This site offers notes on many figures of speech. Some of the Greek terms below appear to have been coined by rhetoricians writing in Latin, while others already existed in Greek vocabulary. Most acquired Latin and English equivalents. To minimize confusion I avoid Latin synonyms most of the time, and English ones entirely.
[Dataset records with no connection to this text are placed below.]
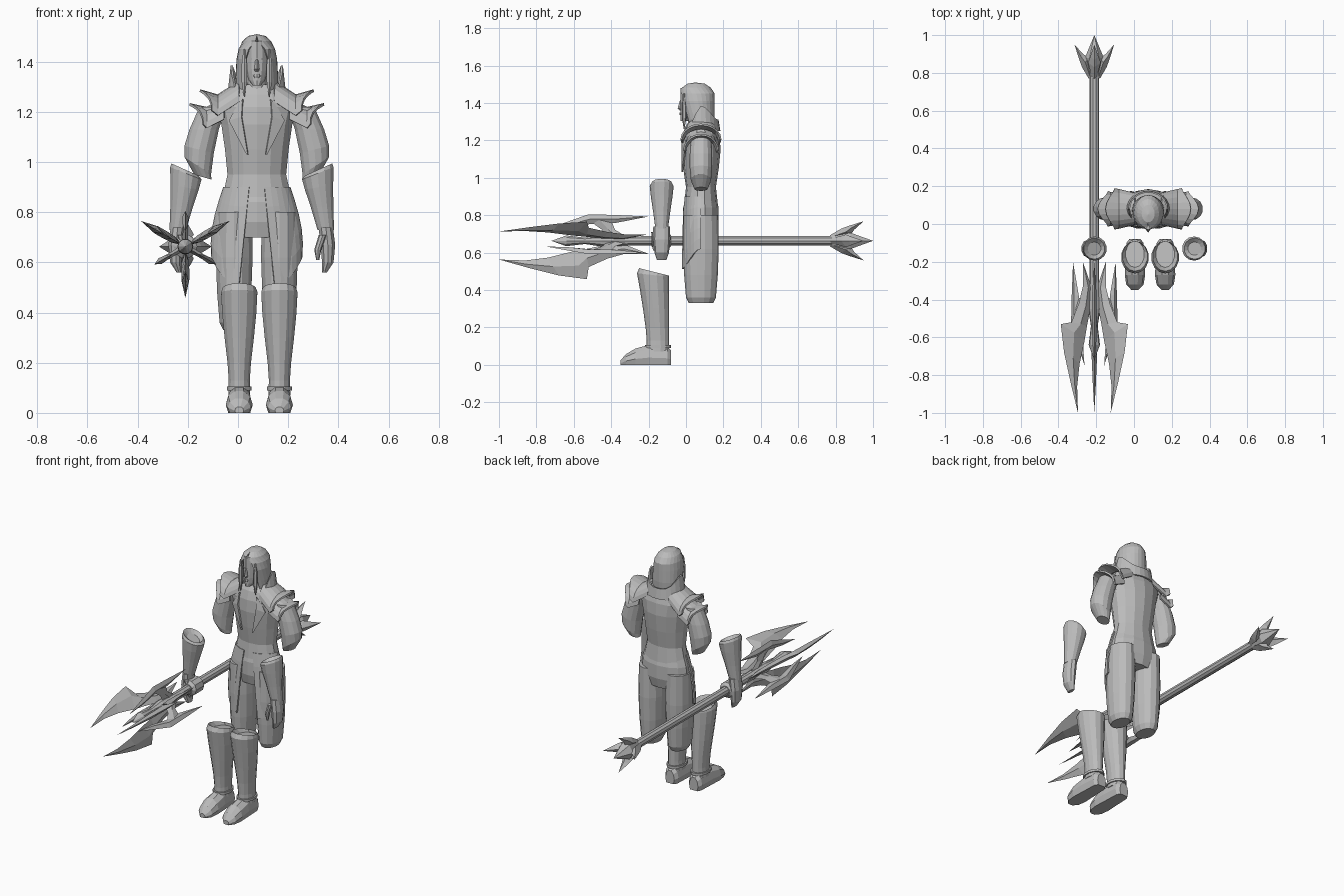
import bpy, bmesh, math
from math import sin, cos, pi, radians
from mathutils import Vector

cube = bpy.data.objects.get("Cube")
if cube:
    bpy.data.objects.remove(cube)

grey = bpy.data.materials.new("plain grey")
grey.use_nodes = True
colour = (.5, .5, .5, 1)
grey.diffuse_color = colour
grey.node_tree.nodes["Principled BSDF"].inputs["Base Color"].default_value = colour

MIDDLE = .075                       # centre line of the body
DEPTH = .08                         # centre of the body from front to back
HAND_DEPTH = -.13                   # the forearms stand in front of the body
STAFF = Vector((-.21, 0, .663))     # axis of the staff
SIDES = (("right", -1), ("left", 1))
made = []


def loft(name, rings, closed=True, thickness=0):
    """Skin a list of point rings; open strips get a thickness."""
    bm = bmesh.new()
    rows = [[bm.verts.new(point) for point in ring] for ring in rings]
    count = len(rows[0])
    for low, high in zip(rows, rows[1:]):
        for i in range(count if closed else count - 1):
            j = (i + 1) % count
            bm.faces.new((low[i], low[j], high[j], high[i]))
    if closed:
        bm.faces.new(rows[0])
        bm.faces.new(rows[-1])
    bmesh.ops.remove_doubles(bm, verts=bm.verts, dist=.0005)
    bmesh.ops.recalc_face_normals(bm, faces=bm.faces)
    mesh = bpy.data.meshes.new(name)
    bm.to_mesh(mesh)
    bm.free()
    mesh.materials.append(grey)
    obj = bpy.data.objects.new(name, mesh)
    bpy.context.collection.objects.link(obj)
    if thickness:
        shell = obj.modifiers.new("shell", "SOLIDIFY")
        shell.thickness = thickness
        shell.offset = 0
    made.append(obj)


def sweep(start, end, count):
    """Evenly spaced angles in radians, from degrees."""
    return [radians(start + (end - start) * i / (count - 1)) for i in range(count)]


def oval(x, y, z, width, depth, tilt_x=0, tilt_y=0, count=14):
    """Level oval ring given by half width and half depth, optionally tilted."""
    angles = [2 * pi * i / count for i in range(count)]
    return [(x + width * sin(a), y - depth * cos(a),
             z + tilt_x * sin(a) + tilt_y * cos(a)) for a in angles]


def upright(x, y, z, width, height, floor=-1, count=10):
    """Oval ring facing along y, cut flat at the floor."""
    angles = [2 * pi * i / count for i in range(count)]
    return [(x + width * cos(a), y, max(floor, z + height * sin(a))) for a in angles]


# Jacket body and neck
loft("jacket", [oval(MIDDLE, DEPTH, z, width, depth) for z, width, depth in (
    (.86, .14, .09), (.95, .12, .08), (1.05, .13, .095), (1.15, .145, .105),
    (1.22, .165, .1), (1.27, .14, .085), (1.31, .07, .06))])
loft("neck", [oval(MIDDLE, .06, z, .04, .05) for z in (1.25, 1.35)])

# Trousers
loft("trouser_seat", [oval(MIDDLE, DEPTH, z, width, depth) for z, width, depth in (
    (.7, .13, .08), (.76, .16, .095), (.84, .15, .095), (.9, .13, .08))])
for side, s in SIDES:
    loft(side + "_trouser_leg", [
        oval(MIDDLE + s * .09, DEPTH, z, width, width + .02)
        for z, width in ((.33, .045), (.36, .06), (.48, .07), (.62, .075), (.8, .072))])

# Front coat skirts, slit in the middle and at the hips
for side, s in SIDES:
    rows = []
    for step in range(6):
        fall = step / 5
        width = .13 + .05 * sin(fall * pi * .6)
        depth = .085 + .02 * math.sqrt(fall)
        gap = .03 + .04 * fall
        row = []
        for a in sweep(math.degrees(math.asin(gap / width)), 90, 8):
            hem = .51 + .11 * sin(a) ** 4
            row.append((MIDDLE + s * width * sin(a), DEPTH - depth * cos(a),
                        .9 + (hem - .9) * fall))
        rows.append(row)
    loft(side + "_coat_skirt", rows, False, .008)

# Standing collar with a peak at each side
bottom, top = [], []
for a in sweep(30, 330, 21):
    peak = abs(sin(a)) ** 4
    base = 1.27 - .1 * max(0, cos(a))
    bottom.append((MIDDLE + .115 * sin(a), DEPTH - .1 * cos(a), base - .02))
    top.append((MIDDLE + .1 * sin(a), DEPTH - .09 * cos(a), base + .04 + .075 * peak))
loft("collar", [bottom, top], False, .008)

# Lapels lying on the chest
for side, s in SIDES:
    rows = [[(MIDDLE + s * x, y, z) for x, y, z in row] for row in (
        ((.055, -.01, 1.25), (.085, 0, 1.21)),
        ((.06, -.02, 1.18), (.11, 0, 1.165)),
        ((.035, -.02, 1.03), (.04, -.02, 1.03)))]
    loft(side + "_lapel", rows, False, .008)

# Flared shoulder plates in two layers, and sleeves
for side, s in SIDES:
    for layer, rows in (
            ("upper", ((.07, 1.32, .08, 0), (.155, 1.265, .1, 0), (.18, 1.285, .105, .047))),
            ("lower", ((.13, 1.25, .08, 0), (.2, 1.215, .085, 0), (.215, 1.23, .09, .053)))):
        loft(side + "_shoulder_plate_" + layer, [
            [(MIDDLE + s * (x + point * sin(a) ** 3), DEPTH - depth * cos(a),
              crest - .08 * (1 - sin(a))) for a in sweep(0, 180, 11)]
            for x, crest, depth, point in rows], False, .01)
    loft(side + "_sleeve", [
        oval(MIDDLE + s * x, DEPTH, z, width, width, s * tilt) for z, x, width, tilt in (
            (.94, .215, .035, .01), (.985, .235, .054, .035), (1.05, .23, .06, .015),
            (1.13, .21, .06, 0), (1.22, .175, .055, 0))])

# Head, nose and mouth
loft("face", [oval(MIDDLE, y, z, width, y + .03) for z, y, width in (
    (1.305, -.005, .016), (1.325, .015, .033), (1.36, .03, .045), (1.395, .04, .05),
    (1.45, .04, .05), (1.48, .03, .035))])
loft("nose", [oval(MIDDLE, -.02, z, width, depth, count=6) for z, width, depth in (
    (1.36, .008, .014), (1.37, .012, .025), (1.41, .006, .014))])
loft("mouth", [oval(MIDDLE, -.02, z, width, .016, count=8) for z, width in (
    (1.335, .01), (1.343, .017), (1.35, .012))])
loft("brow", [oval(MIDDLE, .03, z, .045, .062) for z in (1.407, 1.415)])

# Long hair framing the face
rows = []
for z, y, width, depth, gap in (
        (1.27, .075, .08, .07, 45), (1.34, .07, .082, .08, 38), (1.41, .06, .078, .09, 34),
        (1.45, .06, .07, .09, 26), (1.48, .055, .055, .075, 5), (1.5, .055, .033, .045, 0),
        (1.507, .05, 0, 0, 0)):
    rows.append([(MIDDLE + width * sin(a), y - depth * cos(a), z)
                 for a in sweep(gap, 360 - gap, 21)])
loft("hair", rows, False, .006)
for side, s in SIDES:
    loft(side + "_hair_lock", [
        oval(MIDDLE + s * .05, -.01, z, width, width, count=6)
        for z, width in ((1.26, .002), (1.32, .012), (1.39, .012), (1.45, .004))])

# Bracers and hands; the right arm hangs a little further out
for side, s in SIDES:
    shoulder = .065 if s > 0 else .045
    loft(side + "_bracer", [
        oval(shoulder + s * x, HAND_DEPTH, z, width, width, s * tilt)
        for z, x, width, tilt in (
            (.73, .285, .034, 0), (.82, .27, .046, 0), (.9, .258, .058, .01),
            (.955, .253, .064, .025), (.97, .256, .056, .025), (.95, .255, .035, .02))])
    loft(side + "_hand", [
        oval(shoulder + s * x, HAND_DEPTH, z, width, width + .015, count=10)
        for z, x, width in ((.56, .28, .01), (.6, .293, .024), (.67, .293, .031), (.74, .285, .03))])
    loft(side + "_thumb", [
        oval(shoulder + s * x, HAND_DEPTH - .04, z, width, width, count=8)
        for z, x, width in ((.61, .253, .006), (.65, .253, .014), (.71, .273, .016))])

# Fingers closed round the staff
loft("gripping_fingers", [
    upright(STAFF.x, HAND_DEPTH + y, STAFF.z, width, width)
    for y, width in ((-.055, .03), (-.04, .048), (.035, .048), (.05, .03))])

# Tall boots
for side, s in SIDES:
    x = .085 + s * .08
    loft(side + "_boot_shaft", [
        oval(x, -.09 - depth, z, width, depth, 0, tilt) for z, width, depth, tilt in (
            (.07, .045, .06, 0), (.13, .043, .06, 0), (.2, .048, .063, 0), (.3, .06, .07, 0),
            (.4, .07, .078, 0), (.48, .074, .086, .01), (.497, .067, .08, .02),
            (.47, .05, .07, .01))])
    loft(side + "_boot_foot", [
        upright(x, y, height * .35, width, height * .65, 0) for y, width, height in (
            (-.08, .03, .08), (-.1, .045, .1), (-.2, .05, .11),
            (-.27, .054, .09), (-.32, .046, .06), (-.35, .018, .025))])
    loft(side + "_ankle_band", [oval(x, -.15, z, .051, .07) for z in (.09, .105)])

# Staff shaft with its spear core, and the bud at the other end
loft("staff", [upright(STAFF.x, y, STAFF.z, radius, radius) for y, radius in (
    (-.72, 0), (-.64, .03), (-.54, .018), (-.45, .032), (-.3, .026), (.82, .026))])
loft("end_bud", [upright(STAFF.x, y, STAFF.z, radius, radius, count=6) for y, radius in (
    (.78, .027), (.88, .05), (1, 0))])


def blade(name, degrees, sections):
    """Diamond-section blade: inner and outer (y, radius) with half thickness."""
    a = radians(degrees)
    outward, across = Vector((cos(a), 0, sin(a))), Vector((-sin(a), 0, cos(a)))
    rings = []
    for inner, outer, thick in sections:
        p, q = [STAFF + outward * radius + Vector((0, y, 0)) for y, radius in (inner, outer)]
        ridge = (p + q) / 2
        rings.append([p, ridge + across * thick, q, ridge - across * thick])
    loft(name, rings)


# Three large barbed blades, three small hooked blades and their braces
for turn in (30, 150, 270):
    blade("large_blade", turn, (
        ((-1, .1), (-1, .1), 0), ((-.86, .105), (-.84, .145), .008),
        ((-.74, .09), (-.68, .185), .014), ((-.62, .06), (-.53, .205), .016),
        ((-.54, .045), (-.52, .14), .016), ((-.45, .025), (-.42, .095), .014),
        ((-.34, .015), (-.33, .07), .01), ((-.2, .07), (-.2, .07), 0)))
    blade("small_blade", turn + 60, (
        ((-.75, .06), (-.75, .06), 0), ((-.62, .07), (-.64, .1), .01),
        ((-.51, .09), (-.52, .142), .013), ((-.38, .095), (-.37, .138), .012),
        ((-.2, .13), (-.2, .13), 0)))
    blade("blade_brace", turn + 60, (
        ((-.42, .01), (-.3, .01), .012), ((-.45, .06), (-.38, .06), .01),
        ((-.52, .11), (-.4, .11), .01)))

# Petals at the staff end
for turn in (0, 90, 180, 270):
    blade("end_petal", turn, (
        ((.78, .01), (.77, .03), .012), ((.88, .03), (.83, .065), .034),
        ((.9, .06), (.87, .08), .022), ((.95, .105), (.95, .105), 0)))

# Smooth shading with crisp edges
for obj in bpy.context.view_layer.objects:
    obj.select_set(obj in made)
bpy.context.view_layer.objects.active = made[0]
bpy.ops.object.shade_smooth_by_angle(angle=radians(38))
But I do often mention Greek synonyms and near-synonyms, as can be seen on some of the lines:

    Aporia, Latin dubitatio
    Antithesis, antitheton
    Catachresis, Latin abusio
    Chiasmus, antimetabole
    Ecphonesis, Latin exclamatio
    Epanorthosis, metanoia, Latin correctio
    Epimone, Latin perseverantia
    Epistrophe, epiphora, antistrophe
    Epizeuxis, palilogia, Latin geminatio
    Erotesis, erotema
    Exergasia, Latin expolitio
    Hyperbaton, hysteron proteron, anastrophe
    Hypotyposis, enargia
    Metaplasm (antisthecon, Latin littera pro littera)
    Metaplasm (apocope, syncope, aphaeresis)
    Metaplasm (diaeresis)
    Metaplasm (metathesis)
    Paralepsis, apophasis
    Polyptoton, paregmenon
    Synchoresis, paromologia, procatalepsis
    Tautologia, pleonasm
    Zeugma, syllepsis

Joyce uses some of these artificial devices in strikingly creative ways, but most sound so ordinary as to easily pass by unnoticed. No reader of Aeolus should expect to find Ciceronian or Shakespearean eloquence on every page. The chapter is mostly compounded of commonplace speech, jagged fragments of thought, catchy newspaper idioms, clownish wordplay, and bursts of noise. It feels less coherently shaped, more linguistically chaotic, than most chapters in Ulysses, maybe any. And yet Joyce chose to shape the language of this rough beast, to a very great degree, with tools of a sophisticated art of public speaking.

Readers who confront this paradox may have different ways of accounting for it. Did Joyce mean to suggest that even the most common and banal forms of human communication unconsciously employ rhetorical strategies of description and persuasion? Or was he self-consciously showing off his own learning and ingenuity? Did he admire speakers' ability to shape words for emotional effect, even when their artistry is tawdry? (While Dan Dawson's speech is being ridiculed Bloom thinks, "All very fine to jeer at it now in cold print but it goes down like hot cake that stuff.") Did he instead entertain suspicions like those of Plato, who viewed the original professional orators, the Sophists, as golden-tongued misleaders? (Professor MacHugh warns, "We mustn't be led away by words, by sounds of words.")

John Hunt 2023
All-caps headlines in The Irish Independent, 1 September 1913.